Iraq. I’m extremely disappointed with the Secretary-General; he just doesn’t
have the courage to say what really has got to be said. I wonder what Dag
Hammarskjold [former UN Secretary-General] would have made of this policy by
now. I think Hammarskjold would have spoken up a long time ago against a
programme like this - so it’s very sad to see this happening.
your view, is primarily responsible for the deaths of those 500,000 children
members of the Permanent Security Council, when they passed 1284, reconfirmed
that economic sanctions had to be sustained, knowing the consequences. That
constitutes ‘intent to kill’, because we know that sanctions are killing
several thousand per month. Now, of the five permanent members, three abstained;
but an abstention is no better than a vote for, in a sense. Britain and America
of course voted for this continuation. The rest of them don’t count because
they’re lackeys, or they’re paid off. The only country that stood up was
Malaysia, and they also abstained. But you know, by abstaining
instead of using your veto, when you are a permanent member you're guilty
because you’re continuing something that has this deadly impact. However, I
would normally point the finger at London and Washington, because they are the
most active in sustaining sanctions: they are the ones who will not compromise.
All the other members would back down if London and Washington would change
their position. I think that’s quite clear. But unfortunately Blair and
Clinton have an almost personal investment in demonising Saddam Hussein.
That’s very hard to get out of, they have my sympathy, but they created their
own problem. Once you’ve demonised somebody, it’s awfully difficult to turn
around and say, ‘Well actually he’s not such a bad guy, he likes kids’.
Under the Baath Party regime, they ran a social welfare system in Iraq that was
so intense it was almost claustrophobic, and they made damn sure that the
average Iraqi was well taken care of, and they did it deliberately to divert
them from any political activity and to maintain stability and allow them (Baath
Party) to run the country. [US Secretary of State] Madeleine Albright has also
fallen into the demonisation hole: her whole career is linked to maintaining
this policy, although she didn’t start it.'
you feel about the performance of the media in covering this issue? Has it been
very disappointed with the BBC. The BBC has been very aggressively in favour of
sanctions, I found, in the last couple of years. But recently - as recently as
three weeks ago - that changed. After the von Sponeck resignation they did an
introductory piece to a programme I was on which was brilliant. It described the
catastrophe brilliantly. So even the BBC seems to be coming around. Here in the
United States the media has been disastrous, because the media in this country
is controlled by large corporations like Westinghouse, like General Electric,
which are arms manufacturers, and they don’t want to highlight the ‘no fly

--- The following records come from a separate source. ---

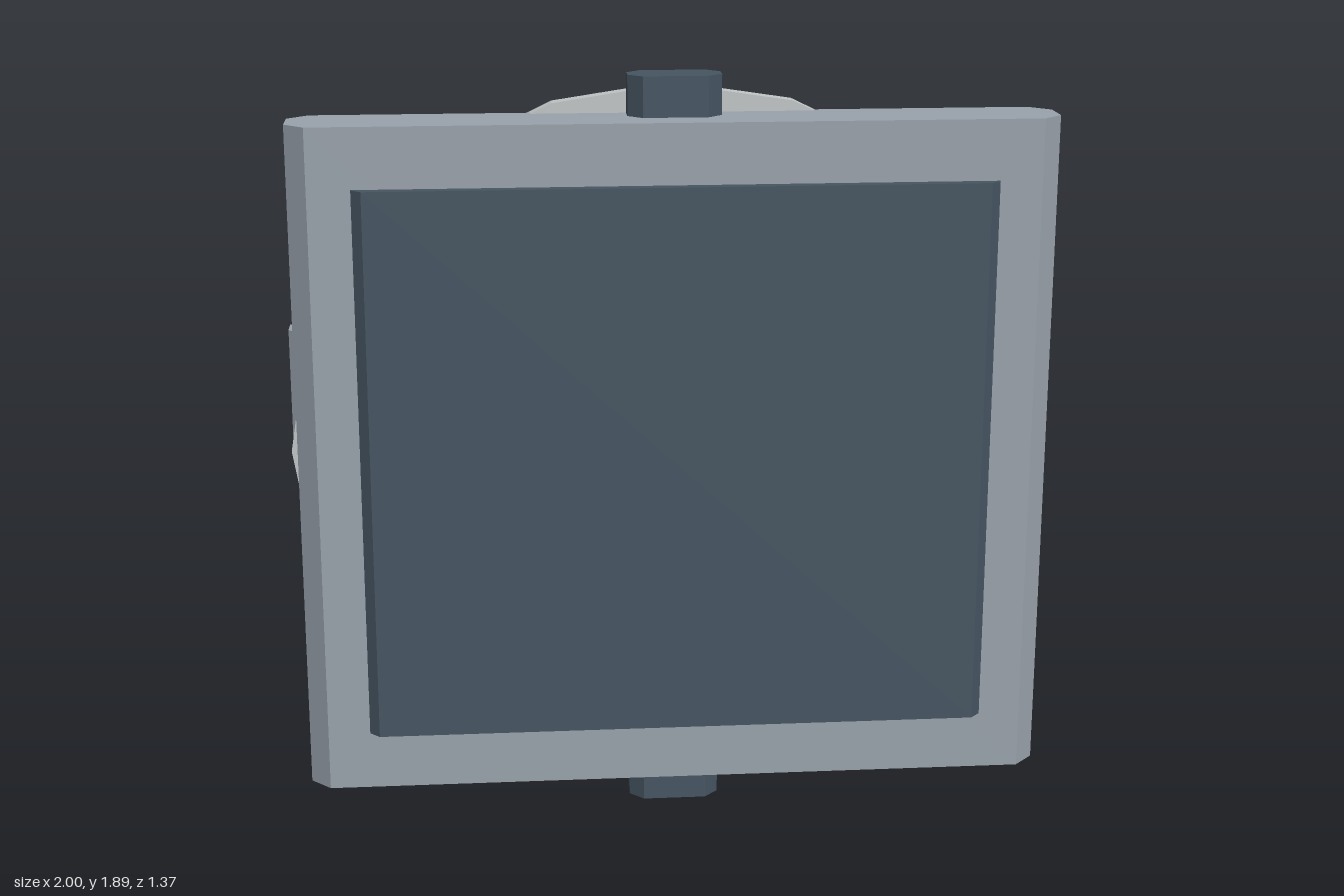
import * as THREE from 'three';

const CY = 0.945; // height of the shared axis
const mat = (name, color) => {
  const m = new THREE.MeshStandardMaterial({ color, flatShading: true });
  m.name = name;
  return m;
};

export function createModel() {
  const group = new THREE.Group();
  const grey = mat('steel grey', 0x9aa3ad);
  const dark = mat('dark slate', 0x465663);
  const blue = mat('blue', 0x6796c6);
  const light = mat('light grey', 0xc1c6c7);

  const add = (name, geometry, material, x, y, z) => {
    const mesh = new THREE.Mesh(geometry, material);
    mesh.name = name;
    mesh.position.set(x, y, z);
    group.add(mesh);
    return mesh;
  };

  // Upright block with its four vertical edges chamfered
  const block = (w, h, d, c) => {
    const a = w / 2, b = d / 2;
    const pts = [[a - c, -b], [a, -b + c], [a, b - c], [a - c, b],
      [c - a, b], [-a, b - c], [-a, c - b], [c - a, -b]];
    const shape = new THREE.Shape(pts.map(p => new THREE.Vector2(...p)));
    return new THREE.ExtrudeGeometry(shape, { depth: h, bevelEnabled: false })
      .translate(0, 0, -h / 2).rotateX(-Math.PI / 2);
  };

  // Flat faceted elliptical ring
  const oval = (rx, ry) => Array.from({ length: 20 }, (_, i) => {
    const t = i * Math.PI / 10;
    return new THREE.Vector2(rx * Math.cos(t), ry * Math.sin(t));
  });
  const ring = (name, rx, ry, band, z0, z1) => {
    const shape = new THREE.Shape(oval(rx, ry));
    shape.holes.push(new THREE.Path(oval(rx - band, ry - band)));
    const g = new THREE.ExtrudeGeometry(shape, { depth: z1 - z0, bevelEnabled: false });
    return add(name, g, light, 0, CY, z0);
  };

  // Front panel, inset face and vertical spine
  add('frontPanel', block(1.87, 1.69, 0.19, 0.05), grey, 0, CY, 0.56);
  add('panelFace', block(1.56, 1.39, 0.12, 0.025), dark, 0, CY, 0.625);
  add('spine', block(0.23, 1.89, 0.115, 0.035), dark, 0, CY, 0.515);

  // Concentric rings
  ring('largeRing', 0.96, 0.915, 0.15, 0.438, 0.483);
  ring('rearRing', 0.847, 0.795, 0.15, 0.134, 0.192);
  ring('innerRing', 0.45, 0.42, 0.05, 0.4, 0.465);
  add('roundRing', new THREE.TorusGeometry(0.795, 0.03, 8, 20), light, 0, CY, 0.273)
    .scale.y = 0.945;

  // Six spacers between the round ring and the rear ring
  for (let i = 0; i < 6; i++) {
    const t = THREE.MathUtils.degToRad(78 + 60 * i);
    const s = add('spacer', block(0.17, 0.15, 0.07, 0.02), blue,
      0.72 * Math.cos(t), CY + 0.69 * Math.sin(t), 0.222);
    s.rotation.z = t - Math.PI / 2;
  }

  // Twelve blocks with pegs set between them
  for (let i = 0; i < 12; i++) {
    const t = i * Math.PI / 6, p = t + Math.PI / 12;
    add('ringBlock', block(0.13, 0.13, 0.085, 0.025), dark,
      0.595 * Math.cos(t), CY + 0.525 * Math.sin(t), 0.393);
    const x = 0.55 * Math.cos(p), y = CY + 0.5 * Math.sin(p);
    add('pegCap', block(0.075, 0.075, 0.038, 0.01), blue, x, y, 0.343);
    add('pegStem', block(0.048, 0.055, 0.04, 0.008), light, x, y, 0.308);
  }

  // Central hub with four tilted fins
  add('hub', block(0.52, 0.49, 0.32, 0.06), dark, 0, CY, 0.23);
  for (const sx of [-1, 1]) for (const sy of [-1, 1]) {
    const arm = new THREE.Group();
    arm.name = 'hubFin';
    arm.position.set(sx * 0.23, CY + sy * 0.2, 0.33);
    arm.rotation.z = Math.atan2(sy, sx);
    const fin = new THREE.Mesh(block(0.2, 0.16, 0.06, 0.015), dark);
    fin.name = 'fin';
    fin.rotation.y = -0.5;
    arm.add(fin);
    group.add(arm);
  }

  // Rear crossbar, stalk and end cap
  add('crossbar', block(2, 0.37, 0.145, 0.042), grey, 0, CY, -0.07);
  add('stalk', new THREE.BoxGeometry(0.2, 0.19, 0.66), light, 0, CY, -0.24);
  add('endCap', block(0.32, 0.3, 0.132, 0.038), blue, 0, CY, -0.618);

  return group;
}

zone’ bombing which takes place almost every day, or all the other things:
Raytheon making Tomahawk missiles, by the way, they’re going into Derry in
Ireland, they’ve just got the media under control. Having said that, I’ve
been on all the networks here at one time or another, but they’re not pushing
it; it just dies here. The New York Times gives usually three or four lines on
‘no fly zone’ bombing every couple of days.'
you been heavily in demand since Pilger’s film was shown? How many interviews
are you doing?
handle the number of speaking engagements I get, I’m turning them down. I’m
doing on average, I would say, two talks a week and probably three or four
interviews, even in the slow times. When von Sponeck resigned, I think I had 25
interviews in four days. People are tired of Iraq; they want it to go away. I
sympathise with that. I want it to go away myself, but I want it of course
resolved first. The Americans just don’t want to know about it; it’s too
uncomfortable. They don’t want to be reminded that they’ve just spent $1.3
billion last year on bombing this country.'
awful even to think about it, but there is a real racist undercurrent going on
here isn’t there?
so. Iraqi kids don’t count apparently. It is a racist problem, there really is
no question about that. It’s ugly.'
Edwards, March 2000, 3,100 Words
Return to main page on Iraq.